Star Models, a modeling agency in Brazil, has released a graphic new anti-anorexia ad campaign, using Photoshop to turn models into life-size fashion illustrations. The ads, which run with the tagline ‘say no to anorexia’, show a fashion illustration with typically exaggerated proportions next to a model wearing the same outfit – and the same measurements.
While the models have been airbrushed to mimic the unrealistic illustrations, the ad pleads to young women: ‘You are not a sketch.’ The campaign has been seen as ‘powerful’ with critics hopeful that it will set an effective message against thinspiration and pro-anorexia websites. Liz Osborne-Leavall, who works in customer service at Epicuren, said: “It sends a powerful message… it’s a literal visualization of what the fashion industry sets the standards at. While commenter Adam Green said: “I like these ads because they address the issue that anorexia seems to stem from the inability for people to distinguish reality from fiction. Barbie dolls don’t have realistic proportions, but we should be teaching girls that they don’t have to look like a Barbie doll instead of banning Barbies. It’s nitpicking a toy company versus actually making an effort to teach girls how to think healthy.”

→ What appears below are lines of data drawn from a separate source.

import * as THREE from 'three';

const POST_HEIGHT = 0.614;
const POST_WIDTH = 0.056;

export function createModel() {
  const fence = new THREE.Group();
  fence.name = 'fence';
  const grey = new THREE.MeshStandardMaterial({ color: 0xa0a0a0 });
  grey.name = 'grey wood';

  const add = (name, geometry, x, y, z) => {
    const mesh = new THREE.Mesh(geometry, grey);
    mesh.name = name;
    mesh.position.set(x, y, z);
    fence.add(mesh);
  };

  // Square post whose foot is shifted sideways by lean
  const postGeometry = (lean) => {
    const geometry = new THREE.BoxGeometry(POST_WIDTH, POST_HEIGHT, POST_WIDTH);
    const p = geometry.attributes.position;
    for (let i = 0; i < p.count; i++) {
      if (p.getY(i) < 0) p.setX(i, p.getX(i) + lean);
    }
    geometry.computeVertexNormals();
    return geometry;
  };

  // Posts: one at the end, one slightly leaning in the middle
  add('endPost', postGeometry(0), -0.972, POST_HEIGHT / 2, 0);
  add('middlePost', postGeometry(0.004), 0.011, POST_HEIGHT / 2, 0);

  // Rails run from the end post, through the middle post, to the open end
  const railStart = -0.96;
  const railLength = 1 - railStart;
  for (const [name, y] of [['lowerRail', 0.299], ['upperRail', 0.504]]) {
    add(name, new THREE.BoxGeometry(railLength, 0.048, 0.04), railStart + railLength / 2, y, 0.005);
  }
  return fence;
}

However some commenters believe that the ads may actually promote thinspiration – advocacy of the disease through social media and ‘pro-ana’ websites. One commenter wrote: “Unfortunately I think some women could look to these images for thinspiration.” Another stated: “It is a good campaign for young girls who have not yet succumbed to the thin culture of our country, to perhaps nip the tendency in the bud. But for those who are truly anorexic, these models are their GOAL.”

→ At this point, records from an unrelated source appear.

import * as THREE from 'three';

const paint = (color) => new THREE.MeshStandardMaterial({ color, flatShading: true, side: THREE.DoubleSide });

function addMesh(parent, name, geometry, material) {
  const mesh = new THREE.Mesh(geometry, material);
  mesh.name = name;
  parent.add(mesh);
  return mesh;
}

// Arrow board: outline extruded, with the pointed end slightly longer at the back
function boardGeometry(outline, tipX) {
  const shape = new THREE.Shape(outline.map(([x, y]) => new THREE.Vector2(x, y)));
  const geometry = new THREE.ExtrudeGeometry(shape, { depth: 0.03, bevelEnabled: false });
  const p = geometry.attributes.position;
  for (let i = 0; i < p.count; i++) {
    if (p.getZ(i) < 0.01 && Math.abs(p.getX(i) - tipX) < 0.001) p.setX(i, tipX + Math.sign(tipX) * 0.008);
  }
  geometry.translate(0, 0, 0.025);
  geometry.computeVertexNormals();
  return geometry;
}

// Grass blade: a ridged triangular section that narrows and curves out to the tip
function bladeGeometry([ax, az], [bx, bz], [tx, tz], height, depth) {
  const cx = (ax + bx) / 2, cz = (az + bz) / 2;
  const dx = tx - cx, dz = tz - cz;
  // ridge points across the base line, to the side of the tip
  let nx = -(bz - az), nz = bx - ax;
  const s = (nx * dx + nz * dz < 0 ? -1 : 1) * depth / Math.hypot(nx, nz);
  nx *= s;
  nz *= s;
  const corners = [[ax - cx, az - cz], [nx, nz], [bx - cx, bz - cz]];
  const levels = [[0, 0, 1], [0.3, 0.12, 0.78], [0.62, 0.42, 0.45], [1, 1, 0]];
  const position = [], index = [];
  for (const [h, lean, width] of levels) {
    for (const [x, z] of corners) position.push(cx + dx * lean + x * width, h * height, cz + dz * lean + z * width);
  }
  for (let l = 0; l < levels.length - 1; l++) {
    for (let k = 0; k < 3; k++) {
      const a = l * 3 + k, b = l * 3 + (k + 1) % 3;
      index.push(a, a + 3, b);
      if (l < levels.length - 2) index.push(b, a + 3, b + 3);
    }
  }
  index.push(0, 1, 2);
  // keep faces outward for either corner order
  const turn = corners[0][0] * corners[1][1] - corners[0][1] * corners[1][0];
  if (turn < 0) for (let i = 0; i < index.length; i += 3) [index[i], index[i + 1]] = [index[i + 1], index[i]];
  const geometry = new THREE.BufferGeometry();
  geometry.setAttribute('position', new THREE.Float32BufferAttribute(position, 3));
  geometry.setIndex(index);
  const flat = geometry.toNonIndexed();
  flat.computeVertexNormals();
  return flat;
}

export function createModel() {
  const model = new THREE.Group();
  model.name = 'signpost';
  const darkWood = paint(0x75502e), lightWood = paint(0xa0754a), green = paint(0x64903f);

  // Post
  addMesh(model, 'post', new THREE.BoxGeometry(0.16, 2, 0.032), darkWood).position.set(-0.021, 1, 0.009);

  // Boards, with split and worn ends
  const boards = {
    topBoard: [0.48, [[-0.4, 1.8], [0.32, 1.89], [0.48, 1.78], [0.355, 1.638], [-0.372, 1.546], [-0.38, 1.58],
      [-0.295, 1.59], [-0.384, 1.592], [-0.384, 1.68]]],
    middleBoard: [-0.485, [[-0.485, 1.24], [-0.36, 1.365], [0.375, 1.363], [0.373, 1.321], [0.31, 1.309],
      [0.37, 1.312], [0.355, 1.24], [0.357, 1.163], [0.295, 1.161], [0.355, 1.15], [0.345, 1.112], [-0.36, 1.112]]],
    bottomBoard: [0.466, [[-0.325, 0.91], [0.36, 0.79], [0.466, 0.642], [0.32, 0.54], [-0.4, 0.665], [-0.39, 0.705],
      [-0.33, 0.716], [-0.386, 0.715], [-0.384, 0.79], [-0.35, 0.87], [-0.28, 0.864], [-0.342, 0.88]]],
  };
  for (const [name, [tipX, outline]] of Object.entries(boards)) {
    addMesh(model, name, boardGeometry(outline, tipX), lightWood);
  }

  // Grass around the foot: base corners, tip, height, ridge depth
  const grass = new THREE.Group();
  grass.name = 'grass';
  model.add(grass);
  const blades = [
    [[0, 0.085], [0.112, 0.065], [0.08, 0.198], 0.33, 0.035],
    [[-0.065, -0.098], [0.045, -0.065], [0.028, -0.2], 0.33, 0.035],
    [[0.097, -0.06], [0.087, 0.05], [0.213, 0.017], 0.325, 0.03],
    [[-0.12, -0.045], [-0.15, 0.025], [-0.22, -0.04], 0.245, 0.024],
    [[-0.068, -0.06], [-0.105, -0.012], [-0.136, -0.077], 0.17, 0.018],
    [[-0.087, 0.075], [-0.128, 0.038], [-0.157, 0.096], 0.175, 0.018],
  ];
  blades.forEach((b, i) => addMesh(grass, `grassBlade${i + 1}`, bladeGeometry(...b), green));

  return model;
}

This is not the first campaign to use such shocking images to convey its message though. In 2007, an ad for Italian fashion brand Nolita starred model Isabelle Caro, who was openly suffering from anorexia at the time. Her skeletal image, with vertebrae and facial bones protruding, shocked viewers and drew worldwide attention. She passed away three years later at age 28.

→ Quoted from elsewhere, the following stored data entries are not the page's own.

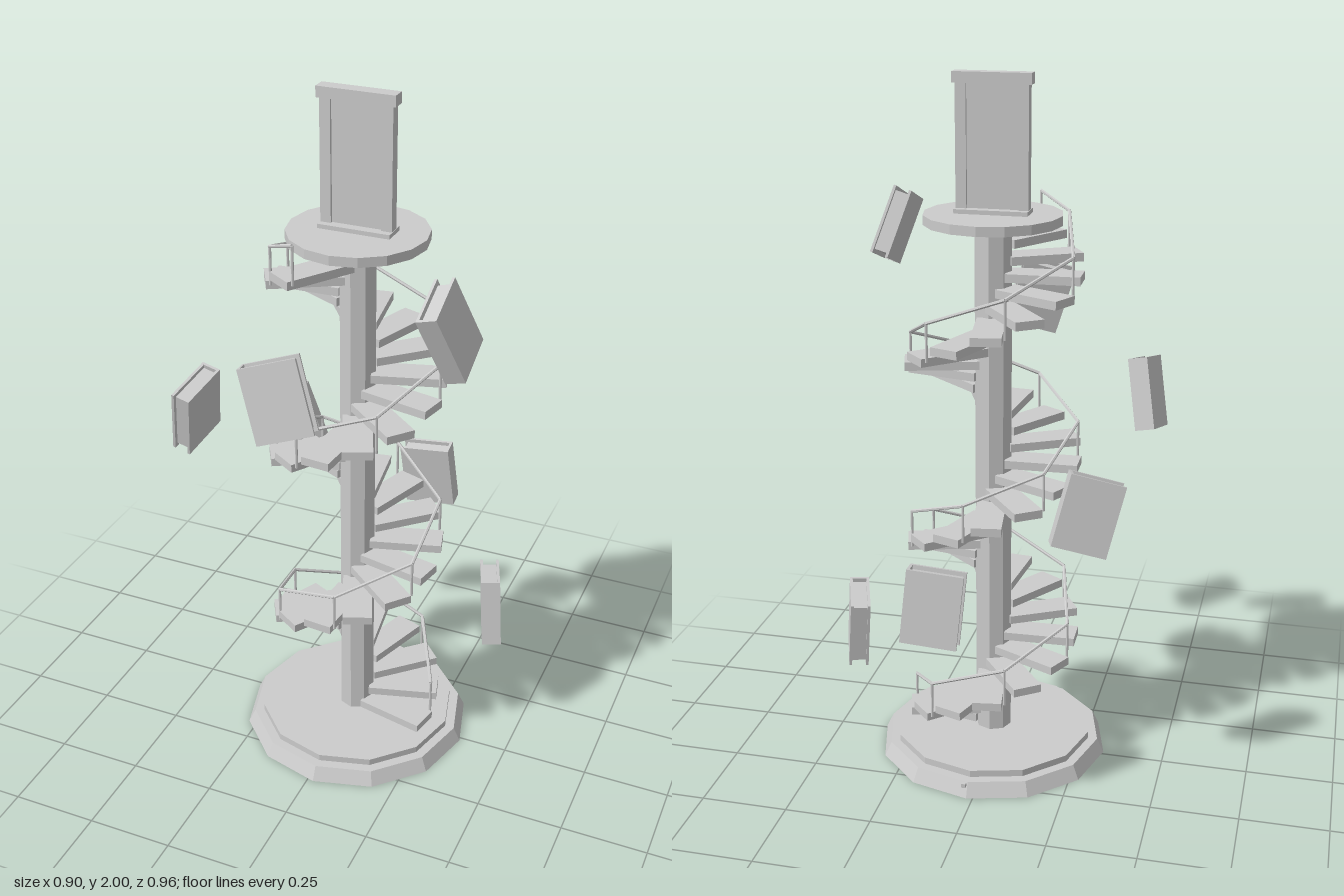
import * as THREE from 'three';

const stone = new THREE.MeshStandardMaterial({ color: 0xcccccc, flatShading: true });
stone.name = 'pale grey';

const rad = THREE.MathUtils.degToRad;
const PITCH = 360 / 13;   // turn per step, degrees
const RISE = 0.0416;      // climb per step
const STEPS = 36;

function add(parent, name, geometry, x = 0, y = 0, z = 0) {
  const m = new THREE.Mesh(geometry, stone);
  m.name = name;
  m.position.set(x, y, z);
  parent.add(m);
  return m;
}
const box = (w, h, d) => new THREE.BoxGeometry(w, h, d);
const drum = (rTop, rBottom, h, sides) => new THREE.CylinderGeometry(rTop, rBottom, h, sides);

// point at an angle (counterclockwise from above), radius and height
const polar = (deg, r, y) => new THREE.Vector3(Math.cos(rad(deg)) * r, y, -Math.sin(rad(deg)) * r);

// thin round bar between two points
function bar(parent, name, a, b, r) {
  const dir = b.clone().sub(a);
  const mid = a.clone().add(b).multiplyScalar(0.5);
  const m = add(parent, name, drum(r, r, dir.length(), 6), mid.x, mid.y, mid.z);
  m.quaternion.setFromUnitVectors(new THREE.Vector3(0, 1, 0), dir.normalize());
}

// closed book: two covers, a spine on the left, pages set back inside
function makeBook() {
  const w = 0.155, h = 0.205, t = 0.056, c = 0.008;
  const book = new THREE.Group();
  book.name = 'floatingBook';
  for (const s of [-1, 1]) add(book, 'bookCover', box(w, h, c), 0, 0, s * (t - c) / 2);
  add(book, 'bookSpine', box(c, h, t - 2 * c), -(w - c) / 2, 0, 0);
  add(book, 'bookPages', box(w - c - 0.01, h - 0.024, t - 2 * c), (c - 0.01) / 2, 0, 0);
  return book;
}

export function createModel() {
  const model = new THREE.Group();
  model.name = 'spiralStaircase';
  const tower = new THREE.Group();
  tower.name = 'tower';
  tower.position.set(0.018, 0, 0.012);
  model.add(tower);

  // stepped base, central column and landing
  add(tower, 'baseLower', drum(0.32, 0.34, 0.042, 12), 0, 0.021, 0);
  add(tower, 'baseUpper', drum(0.292, 0.292, 0.02, 12), 0, 0.052, 0);
  add(tower, 'column', drum(0.053, 0.053, 1.54, 8), 0, 0.83, 0);
  add(tower, 'landing', drum(0.193, 0.193, 0.027, 16), 0, 1.6115, 0);
  add(tower, 'pebble', box(0.012, 0.012, 0.012), 0, 0.06, -0.364);

  // treads winding up the column
  for (let i = 0; i < STEPS; i++) {
    const deg = -12 + i * PITCH;
    const p = polar(deg, 0.144, 0.082 + i * RISE);
    add(tower, 'tread', box(0.208, 0.024, 0.084), p.x, p.y, p.z).rotation.y = rad(deg);
  }

  // posts on every second tread, joined by a straight-sectioned handrail
  let last = null;
  for (let i = 0; i < STEPS + 1; i += 2) {
    const k = Math.min(i, STEPS - 1);
    const foot = polar(k * PITCH, 0.241, 0.085 + k * RISE);
    const head = polar(k * PITCH, 0.241, 0.194 + k * RISE);
    bar(tower, 'railPost', foot, head, 0.004);
    if (last) bar(tower, 'handrail', last, head, 0.005);
    last = head;
  }

  // door standing on the landing
  const door = new THREE.Group();
  door.name = 'door';
  tower.add(door);
  add(door, 'threshold', box(0.205, 0.012, 0.07), 0, 1.631, 0);
  add(door, 'lintel', box(0.218, 0.03, 0.04), 0, 1.985, 0);
  add(door, 'doorPanel', box(0.145, 0.335, 0.016), 0, 1.803, 0);
  for (const s of [-1, 1]) add(door, 'doorJamb', box(0.03, 0.335, 0.032), s * 0.086, 1.803, 0);

  // floating books: position, facing angle, backward lean, roll (degrees)
  const books = [
    [0.387, 0.43, -0.14, 20, -3, -8],
    [0.075, 0.65, -0.437, 94, -7, -5],
    [-0.3, 0.87, -0.232, 108, -8, -16],
    [-0.397, 1.09, 0.188, 175, -11, -13],
    [-0.032, 1.305, 0.412, 282, -12, 16],
    [0.377, 1.52, 0.289, -3, -16, 20],
  ];
  for (const [x, y, z, facing, lean, roll] of books) {
    const book = makeBook();
    book.position.set(x, y, z);
    book.rotation.set(rad(lean), rad(facing + 90), rad(roll), 'YXZ');
    model.add(book);
  }
  return model;
}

One commenter believes that the ad is a step in the right direction yet added: “It would be better if modeling agencies practiced what they preached.”